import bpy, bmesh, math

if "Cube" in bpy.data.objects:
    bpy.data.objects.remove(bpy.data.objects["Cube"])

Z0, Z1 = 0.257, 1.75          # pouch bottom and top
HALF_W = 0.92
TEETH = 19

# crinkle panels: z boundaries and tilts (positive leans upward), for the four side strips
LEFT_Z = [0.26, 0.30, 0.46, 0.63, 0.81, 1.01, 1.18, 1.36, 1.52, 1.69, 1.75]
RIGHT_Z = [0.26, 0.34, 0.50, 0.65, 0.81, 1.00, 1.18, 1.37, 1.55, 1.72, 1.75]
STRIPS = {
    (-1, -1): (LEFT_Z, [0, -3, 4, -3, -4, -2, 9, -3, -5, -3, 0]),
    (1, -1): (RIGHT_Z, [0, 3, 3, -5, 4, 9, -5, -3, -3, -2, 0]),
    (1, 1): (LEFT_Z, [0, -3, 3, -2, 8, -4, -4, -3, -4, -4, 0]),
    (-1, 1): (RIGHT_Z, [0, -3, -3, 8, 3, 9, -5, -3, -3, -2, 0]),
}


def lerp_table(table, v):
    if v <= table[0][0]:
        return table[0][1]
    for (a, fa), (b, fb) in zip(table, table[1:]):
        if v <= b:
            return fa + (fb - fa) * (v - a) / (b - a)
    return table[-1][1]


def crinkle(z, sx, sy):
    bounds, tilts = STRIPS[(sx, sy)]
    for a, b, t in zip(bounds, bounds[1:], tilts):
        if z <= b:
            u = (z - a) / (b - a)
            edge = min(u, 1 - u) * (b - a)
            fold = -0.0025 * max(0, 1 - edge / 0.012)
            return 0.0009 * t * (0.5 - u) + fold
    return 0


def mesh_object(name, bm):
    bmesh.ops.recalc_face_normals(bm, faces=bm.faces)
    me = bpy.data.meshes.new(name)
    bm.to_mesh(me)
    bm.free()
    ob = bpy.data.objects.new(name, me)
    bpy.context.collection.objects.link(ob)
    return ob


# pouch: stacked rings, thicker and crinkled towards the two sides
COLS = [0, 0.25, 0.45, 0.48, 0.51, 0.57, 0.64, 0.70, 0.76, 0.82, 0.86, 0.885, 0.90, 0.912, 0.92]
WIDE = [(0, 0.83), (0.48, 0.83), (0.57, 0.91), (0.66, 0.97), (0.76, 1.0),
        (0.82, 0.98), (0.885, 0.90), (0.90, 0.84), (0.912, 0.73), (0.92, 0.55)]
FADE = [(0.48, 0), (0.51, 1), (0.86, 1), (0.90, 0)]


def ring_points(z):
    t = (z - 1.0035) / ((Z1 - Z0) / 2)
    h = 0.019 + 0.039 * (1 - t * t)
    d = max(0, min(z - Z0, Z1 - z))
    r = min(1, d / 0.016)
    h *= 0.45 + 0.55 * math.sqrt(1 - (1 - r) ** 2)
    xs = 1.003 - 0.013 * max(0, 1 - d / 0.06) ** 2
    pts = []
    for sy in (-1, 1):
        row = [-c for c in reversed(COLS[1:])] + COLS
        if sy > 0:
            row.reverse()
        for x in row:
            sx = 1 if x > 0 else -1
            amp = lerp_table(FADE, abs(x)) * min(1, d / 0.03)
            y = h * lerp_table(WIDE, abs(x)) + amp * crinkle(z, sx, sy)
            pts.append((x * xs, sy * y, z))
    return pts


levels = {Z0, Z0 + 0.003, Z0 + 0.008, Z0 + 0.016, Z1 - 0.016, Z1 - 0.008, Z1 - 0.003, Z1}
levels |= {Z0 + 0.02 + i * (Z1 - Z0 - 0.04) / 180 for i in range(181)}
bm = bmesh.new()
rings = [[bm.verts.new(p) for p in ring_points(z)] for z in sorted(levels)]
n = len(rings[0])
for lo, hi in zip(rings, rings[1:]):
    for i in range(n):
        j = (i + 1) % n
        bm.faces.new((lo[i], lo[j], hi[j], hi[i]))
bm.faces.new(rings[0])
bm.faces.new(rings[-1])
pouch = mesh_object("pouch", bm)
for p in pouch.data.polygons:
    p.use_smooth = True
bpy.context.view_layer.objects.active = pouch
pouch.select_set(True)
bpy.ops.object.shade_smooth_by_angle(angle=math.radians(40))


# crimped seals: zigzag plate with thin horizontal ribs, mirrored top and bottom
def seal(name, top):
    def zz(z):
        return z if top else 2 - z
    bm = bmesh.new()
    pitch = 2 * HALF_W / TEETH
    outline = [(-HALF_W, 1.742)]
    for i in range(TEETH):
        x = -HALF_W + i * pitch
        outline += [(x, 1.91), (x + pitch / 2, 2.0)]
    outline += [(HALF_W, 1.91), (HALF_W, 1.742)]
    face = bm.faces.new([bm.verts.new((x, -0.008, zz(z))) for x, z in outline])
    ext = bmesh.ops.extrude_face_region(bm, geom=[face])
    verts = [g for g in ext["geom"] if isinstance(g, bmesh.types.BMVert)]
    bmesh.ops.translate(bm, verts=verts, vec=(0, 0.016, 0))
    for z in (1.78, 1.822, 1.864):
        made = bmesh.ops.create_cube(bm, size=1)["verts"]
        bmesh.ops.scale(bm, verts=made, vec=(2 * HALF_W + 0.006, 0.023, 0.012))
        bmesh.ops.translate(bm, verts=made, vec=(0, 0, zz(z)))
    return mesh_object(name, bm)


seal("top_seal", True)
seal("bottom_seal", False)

* _WHAT THIS TASK INVOLVES_
Taking care to match every character, output all of the entries above.

* _COMPLETED TASK_
import bpy, bmesh, math

if "Cube" in bpy.data.objects:
    bpy.data.objects.remove(bpy.data.objects["Cube"])

Z0, Z1 = 0.257, 1.75          # pouch bottom and top
HALF_W = 0.92
TEETH = 19

# crinkle panels: z boundaries and tilts (positive leans upward), for the four side strips
LEFT_Z = [0.26, 0.30, 0.46, 0.63, 0.81, 1.01, 1.18, 1.36, 1.52, 1.69, 1.75]
RIGHT_Z = [0.26, 0.34, 0.50, 0.65, 0.81, 1.00, 1.18, 1.37, 1.55, 1.72, 1.75]
STRIPS = {
    (-1, -1): (LEFT_Z, [0, -3, 4, -3, -4, -2, 9, -3, -5, -3, 0]),
    (1, -1): (RIGHT_Z, [0, 3, 3, -5, 4, 9, -5, -3, -3, -2, 0]),
    (1, 1): (LEFT_Z, [0, -3, 3, -2, 8, -4, -4, -3, -4, -4, 0]),
    (-1, 1): (RIGHT_Z, [0, -3, -3, 8, 3, 9, -5, -3, -3, -2, 0]),
}


def lerp_table(table, v):
    if v <= table[0][0]:
        return table[0][1]
    for (a, fa), (b, fb) in zip(table, table[1:]):
        if v <= b:
            return fa + (fb - fa) * (v - a) / (b - a)
    return table[-1][1]


def crinkle(z, sx, sy):
    bounds, tilts = STRIPS[(sx, sy)]
    for a, b, t in zip(bounds, bounds[1:], tilts):
        if z <= b:
            u = (z - a) / (b - a)
            edge = min(u, 1 - u) * (b - a)
            fold = -0.0025 * max(0, 1 - edge / 0.012)
            return 0.0009 * t * (0.5 - u) + fold
    return 0


def mesh_object(name, bm):
    bmesh.ops.recalc_face_normals(bm, faces=bm.faces)
    me = bpy.data.meshes.new(name)
    bm.to_mesh(me)
    bm.free()
    ob = bpy.data.objects.new(name, me)
    bpy.context.collection.objects.link(ob)
    return ob


# pouch: stacked rings, thicker and crinkled towards the two sides
COLS = [0, 0.25, 0.45, 0.48, 0.51, 0.57, 0.64, 0.70, 0.76, 0.82, 0.86, 0.885, 0.90, 0.912, 0.92]
WIDE = [(0, 0.83), (0.48, 0.83), (0.57, 0.91), (0.66, 0.97), (0.76, 1.0),
        (0.82, 0.98), (0.885, 0.90), (0.90, 0.84), (0.912, 0.73), (0.92, 0.55)]
FADE = [(0.48, 0), (0.51, 1), (0.86, 1), (0.90, 0)]


def ring_points(z):
    t = (z - 1.0035) / ((Z1 - Z0) / 2)
    h = 0.019 + 0.039 * (1 - t * t)
    d = max(0, min(z - Z0, Z1 - z))
    r = min(1, d / 0.016)
    h *= 0.45 + 0.55 * math.sqrt(1 - (1 - r) ** 2)
    xs = 1.003 - 0.013 * max(0, 1 - d / 0.06) ** 2
    pts = []
    for sy in (-1, 1):
        row = [-c for c in reversed(COLS[1:])] + COLS
        if sy > 0:
            row.reverse()
        for x in row:
            sx = 1 if x > 0 else -1
            amp = lerp_table(FADE, abs(x)) * min(1, d / 0.03)
            y = h * lerp_table(WIDE, abs(x)) + amp * crinkle(z, sx, sy)
            pts.append((x * xs, sy * y, z))
    return pts


levels = {Z0, Z0 + 0.003, Z0 + 0.008, Z0 + 0.016, Z1 - 0.016, Z1 - 0.008, Z1 - 0.003, Z1}
levels |= {Z0 + 0.02 + i * (Z1 - Z0 - 0.04) / 180 for i in range(181)}
bm = bmesh.new()
rings = [[bm.verts.new(p) for p in ring_points(z)] for z in sorted(levels)]
n = len(rings[0])
for lo, hi in zip(rings, rings[1:]):
    for i in range(n):
        j = (i + 1) % n
        bm.faces.new((lo[i], lo[j], hi[j], hi[i]))
bm.faces.new(rings[0])
bm.faces.new(rings[-1])
pouch = mesh_object("pouch", bm)
for p in pouch.data.polygons:
    p.use_smooth = True
bpy.context.view_layer.objects.active = pouch
pouch.select_set(True)
bpy.ops.object.shade_smooth_by_angle(angle=math.radians(40))


# crimped seals: zigzag plate with thin horizontal ribs, mirrored top and bottom
def seal(name, top):
    def zz(z):
        return z if top else 2 - z
    bm = bmesh.new()
    pitch = 2 * HALF_W / TEETH
    outline = [(-HALF_W, 1.742)]
    for i in range(TEETH):
        x = -HALF_W + i * pitch
        outline += [(x, 1.91), (x + pitch / 2, 2.0)]
    outline += [(HALF_W, 1.91), (HALF_W, 1.742)]
    face = bm.faces.new([bm.verts.new((x, -0.008, zz(z))) for x, z in outline])
    ext = bmesh.ops.extrude_face_region(bm, geom=[face])
    verts = [g for g in ext["geom"] if isinstance(g, bmesh.types.BMVert)]
    bmesh.ops.translate(bm, verts=verts, vec=(0, 0.016, 0))
    for z in (1.78, 1.822, 1.864):
        made = bmesh.ops.create_cube(bm, size=1)["verts"]
        bmesh.ops.scale(bm, verts=made, vec=(2 * HALF_W + 0.006, 0.023, 0.012))
        bmesh.ops.translate(bm, verts=made, vec=(0, 0, zz(z)))
    return mesh_object(name, bm)


seal("top_seal", True)
seal("bottom_seal", False)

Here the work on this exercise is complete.